Final Yankee Stadium game comes 76 years after first visit
Willis Marks attended first game during 1932 season
By Julia Green
At 86 years of age, Margaretville native Willis Marks has a few different “claims to fame” to his name.
For one, he’s the only member of his family to play football at Margaretville Central School. Despite the fact that his son, grandsons and great-grandsons have all taken their turns as MCS student-athletes, Willis is the only one who played football. (At quarterback, no less.)
He got to see Babe Ruth play at Yankee Stadium.
And on Sunday night, he added another impressive item to the list: he got to see the last game in The House That Ruth Built.
Marks, accompanied by son Gary and grandsons Jeremey and Nate, set out early for a day that would take up residence in their collective memory as “the thrill of a lifetime.”
“Family is first with me in anything, and it certainly meant a lot more that I went with my son and two of my grandsons,” he said. “That made it that much more special, to see it with them.”
As Yankee Stadium was illuminated for its final game Sunday night, Marks was in attendance to witness firsthand the end of an era on the same hallowed ground he had visited as a 10-year-old some 76 years earlier, when he saw the Sultan of Swat take the field in those legendary pinstripes in 1932.
“That was the moment I became a serious Yankee fan,” he said. “I loved baseball from playing around the yards and on Swart Street. I knew all the batting averages; I followed that closely. But the whole spectacular thing of seeing a big-league game – it was all part of the aura of a big-league park in New York City. The fact that I saw Babe Ruth didn’t really sink in until later years, that I saw one of the best players ever.”
Nearly a decade later, in 1941, Marks added another Yankee fan milestone to the list: a World Series game between the New York Yankees and the Brooklyn Dodgers.
“A friend of mine Chuck Boggs and I got up early and drove down and stood in line and got tickets,” he said. He remembers Dodgers’ pitcher Whit Wyatt on the mound, though which game it was exactly escapes him. “I don’t know if I kept anything from that; my mother started throwing things out. It was just that I enjoyed baseball. To go to the Stadium, one game wasn’t better than the other – unless the Yankees lost, then that was a bad game.”
Sunday night though, he admits, certainly stands out from the others.
Marks and his family had seats along the first baseline, behind the Yankee dugout – seats he has been getting from his friend, Paul Barber, for around 17 years. Barber has held Sunday tickets since 1976 – tickets that, at that time, were $6.50 apiece, and have since climbed to $90.

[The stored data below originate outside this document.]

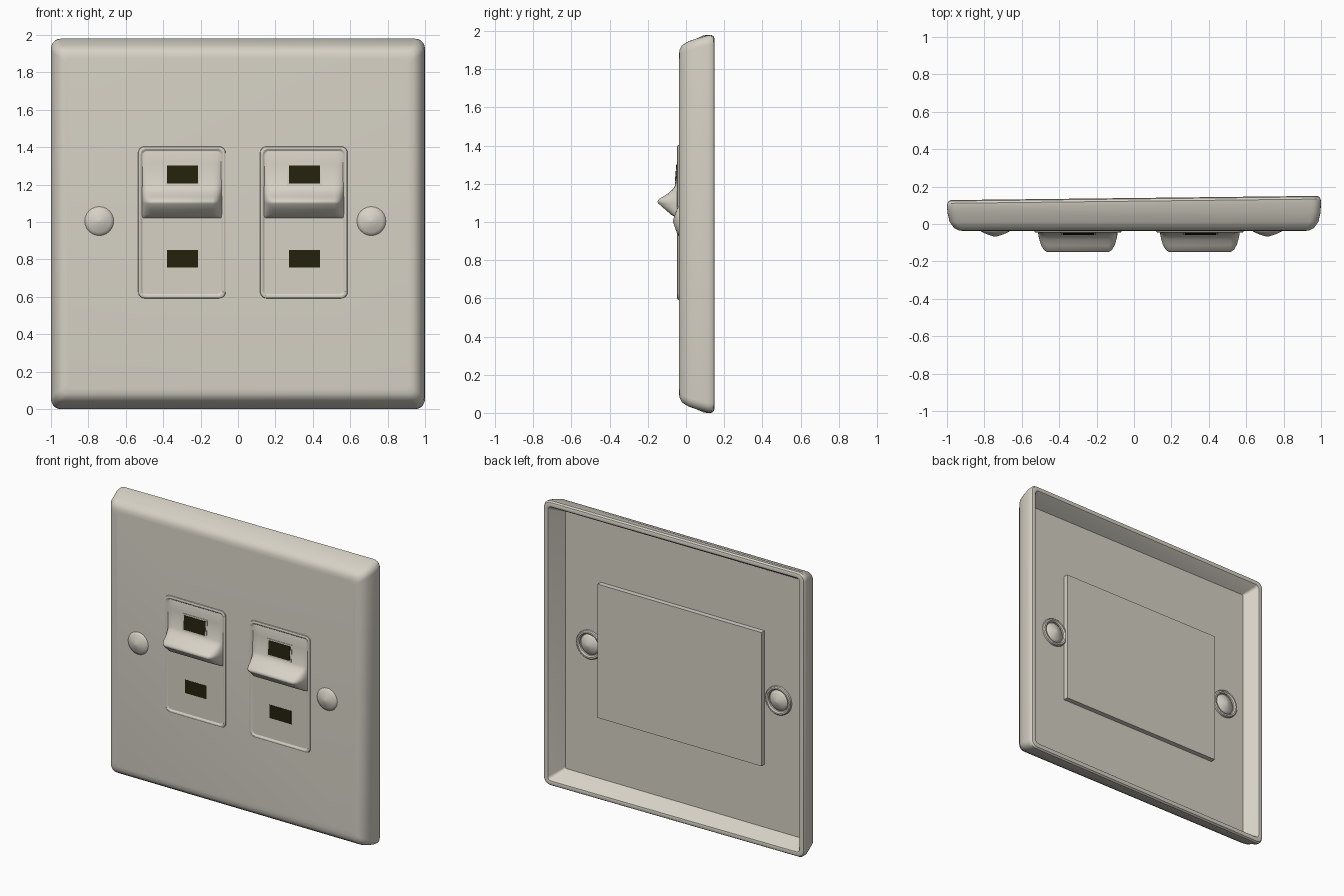
import bpy, bmesh, math

if "Cube" in bpy.data.objects:
    bpy.data.objects.remove(bpy.data.objects["Cube"])


def material(name, rgb):
    m = bpy.data.materials.new(name)
    m.diffuse_color = (*rgb, 1.0)
    m.use_nodes = True
    m.node_tree.nodes["Principled BSDF"].inputs["Base Color"].default_value = m.diffuse_color
    return m


IVORY = material("ivory_plastic", (0.67, 0.64, 0.56))
DARK = material("dark_slot", (0.017, 0.016, 0.004))


def finish(name, bm, mat, angle=35):
    bmesh.ops.recalc_face_normals(bm, faces=bm.faces[:])
    me = bpy.data.meshes.new(name)
    bm.to_mesh(me)
    bm.free()
    me.materials.append(mat)
    me.shade_smooth()
    me.set_sharp_from_angle(angle=math.radians(angle))
    ob = bpy.data.objects.new(name, me)
    bpy.context.scene.collection.objects.link(ob)
    return ob


def rounded_rect(cx, cz, hw, hh, r, steps=5):
    pts = []
    for k, (sx, sz) in enumerate([(1, 1), (-1, 1), (-1, -1), (1, -1)]):
        for i in range(steps + 1):
            a = math.radians(90 * (k + i / steps))
            pts.append((cx + sx * (hw - r) + r * math.cos(a),
                        cz + sz * (hh - r) + r * math.sin(a)))
    return pts


def circle(cx, cz, r, n=24):
    return [(cx + r * math.cos(2 * math.pi * i / n),
             cz + r * math.sin(2 * math.pi * i / n)) for i in range(n)]


def loft(name, rings, mat, angle=35, closed=False):
    """Bridge a list of equal-length rings of 3D points; cap or close the ends."""
    bm = bmesh.new()
    loops = [[bm.verts.new(p) for p in ring] for ring in rings]
    pairs = list(zip(loops, loops[1:]))
    if closed:
        pairs.append((loops[-1], loops[0]))
    else:
        bm.faces.new(loops[0])
        bm.faces.new(loops[-1])
    n = len(loops[0])
    for a, b in pairs:
        for i in range(n):
            j = (i + 1) % n
            bm.faces.new((a[i], a[j], b[j], b[i]))
    return finish(name, bm, mat, angle)


# Hollow wall plate: (y, side inset, top/bottom inset, corner radius)
H = 1.98
FLOOR = 0.037
profile = [(-0.037, .085, .105, .03), (-0.034, .062, .080, .035),
           (-0.022, .038, .056, .04), (0.012, .014, .034, .045),
           (0.060, .003, .017, .05), (0.100, 0, .003, .05),
           (0.122, .002, 0, .05), (0.134, .009, .008, .045),
           (0.139, .022, .022, .035), (0.135, .038, .036, .025),
           (0.122, .046, .046, .02), (FLOOR, .098, .092, .012)]
rings = []
for y, ix, iz, r in profile:
    tilt = 0.0115 if y > 0.08 else 0.0   # rear rim is slightly skewed
    rings.append([(x, y + tilt * x, z)
                  for x, z in rounded_rect(0, H / 2, 1 - ix, H / 2 - iz, r)])
loft("wall_plate", rings, IVORY)

# Raised backing block inside the hollow
loft("backing_block", [[(x, y, z) for x, z in ((-.63, .53), (.63, .53), (.63, 1.46), (-.63, 1.46))]
                       for y in (FLOOR - 0.003, 0.072)], IVORY)

# Screws: domed heads in front, ring and dome behind
for side, cx in (("left", -0.742), ("right", 0.713)):
    cz = 1.005
    for label, base, sgn, R in (("front", -0.030, -1, 0.08), ("back", FLOOR - 0.006, 1, 0.072)):
        dome = [(0, 1), (.25, .96), (.5, .75), (.75, .45), (1, .08)]
        loft(f"screw_{label}_{side}",
             [[(x, base + sgn * h * 0.037, z) for x, z in circle(cx, cz, R * f)]
              for h, f in dome], IVORY, 60)
    ring = [(-0.005, .100), (0.012, .098), (0.018, .092), (0.018, .082),
            (0.010, .074), (-0.005, .072)]
    loft(f"screw_ring_{side}",
         [[(x, FLOOR + y, z) for x, z in circle(cx, cz, r)] for y, r in ring],
         IVORY, closed=True)

# Lever side profile (y, z) and cross-section (x, share of protrusion)
lever_profile = [(-0.037, 1.385), (-0.043, 1.365), (-0.045, 1.31), (-0.055, 1.195),
                 (-0.066, 1.175), (-0.085, 1.156), (-0.115, 1.136), (-0.143, 1.119),
                 (-0.150, 1.108), (-0.146, 1.098), (-0.11, 1.066), (-0.078, 1.038),
                 (-0.060, 1.028), (-0.037, 1.020)]
half = [(.215, 0), (.208, .35), (.198, .65), (.184, .88), (.165, 1)]
section = [(-x, f) for x, f in half] + [(x, f) for x, f in reversed(half)]


def slot(name, cx, hw, z0, z1, y0, y1, lift, mat):
    """Thin plate lying on a surface whose depth runs from y0 (at z0) to y1 (at z1)."""
    corners = [(-hw, z0, y0), (hw, z0, y0), (hw, z1, y1), (-hw, z1, y1)]
    loft(name, [[(cx + x, y - d, z) for x, z, y in corners] for d in (-0.001, lift)], mat)


def lever_y(z):
    return -0.045 - 0.010 * (1.31 - z) / 0.115


for side, cx in (("left", -0.300), ("right", 0.352)):
    # Panel with raised lip
    panel = [(-0.030, 0), (-0.043, .004), (-0.046, .010), (-0.046, .016),
             (-0.039, .026)]
    loft(f"switch_panel_{side}",
         [[(x, y, z) for x, z in rounded_rect(cx, 0.998, .236 - i, .408 - i, .035 - i * .5)]
          for y, i in panel], IVORY, 25)
    # Flared lever
    bm = bmesh.new()
    rows = [[bm.verts.new((cx + x, -0.036 + f * (y + 0.036), z)) for x, f in section]
            for y, z in lever_profile]
    for a, b in zip(rows, rows[1:]):
        for i in range(len(section) - 1):
            bm.faces.new((a[i], a[i + 1], b[i + 1], b[i]))
    finish(f"switch_lever_{side}", bm, IVORY, 45)
    # Dark slots, the upper one framed
    wx = cx + 0.003
    slot(f"slot_frame_{side}", wx, .094, 1.196, 1.312, lever_y(1.196), lever_y(1.312), .003, IVORY)
    slot(f"upper_slot_{side}", wx, .083, 1.206, 1.302, lever_y(1.206), lever_y(1.302), .005, DARK)
    slot(f"lower_slot_{side}", wx, .083, .758, .850, -0.039, -0.039, .002, DARK)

Arriving at the ballpark early on Sunday meant that the Marks boys had the opportunity to walk around on the hallowed ground itself. Willis was even interviewed by the New York Post and MLB television network.
“Just the entire aura of the stadium and walking around after they let us in. I’d seen the monuments [in Monument Park] before, but the grass is so great – it looks as if no one should ever make an error on an infield like that. Around the outside, I thought it was dirt but it’s a mix of cinder and dirt – that was a surprise.”
So what is it about Yankee Stadium that sets it apart from the others?
“It’s the Yankee tradition,” Marks said. “In my estimation, they were the best. They did it better than any other baseball organization.”
Given the opportunity, Marks says he’ll visit the new stadium, but adds that there will inevitably be something lost in the transition.
“Like anything established for a long time, when it first goes there’s a sadness. But I think that sadness will be replaced by a new generation of Yankee fans. They’ll be just as enthusiastic as I am with the present situation. But for my age, it’s the end of an era.”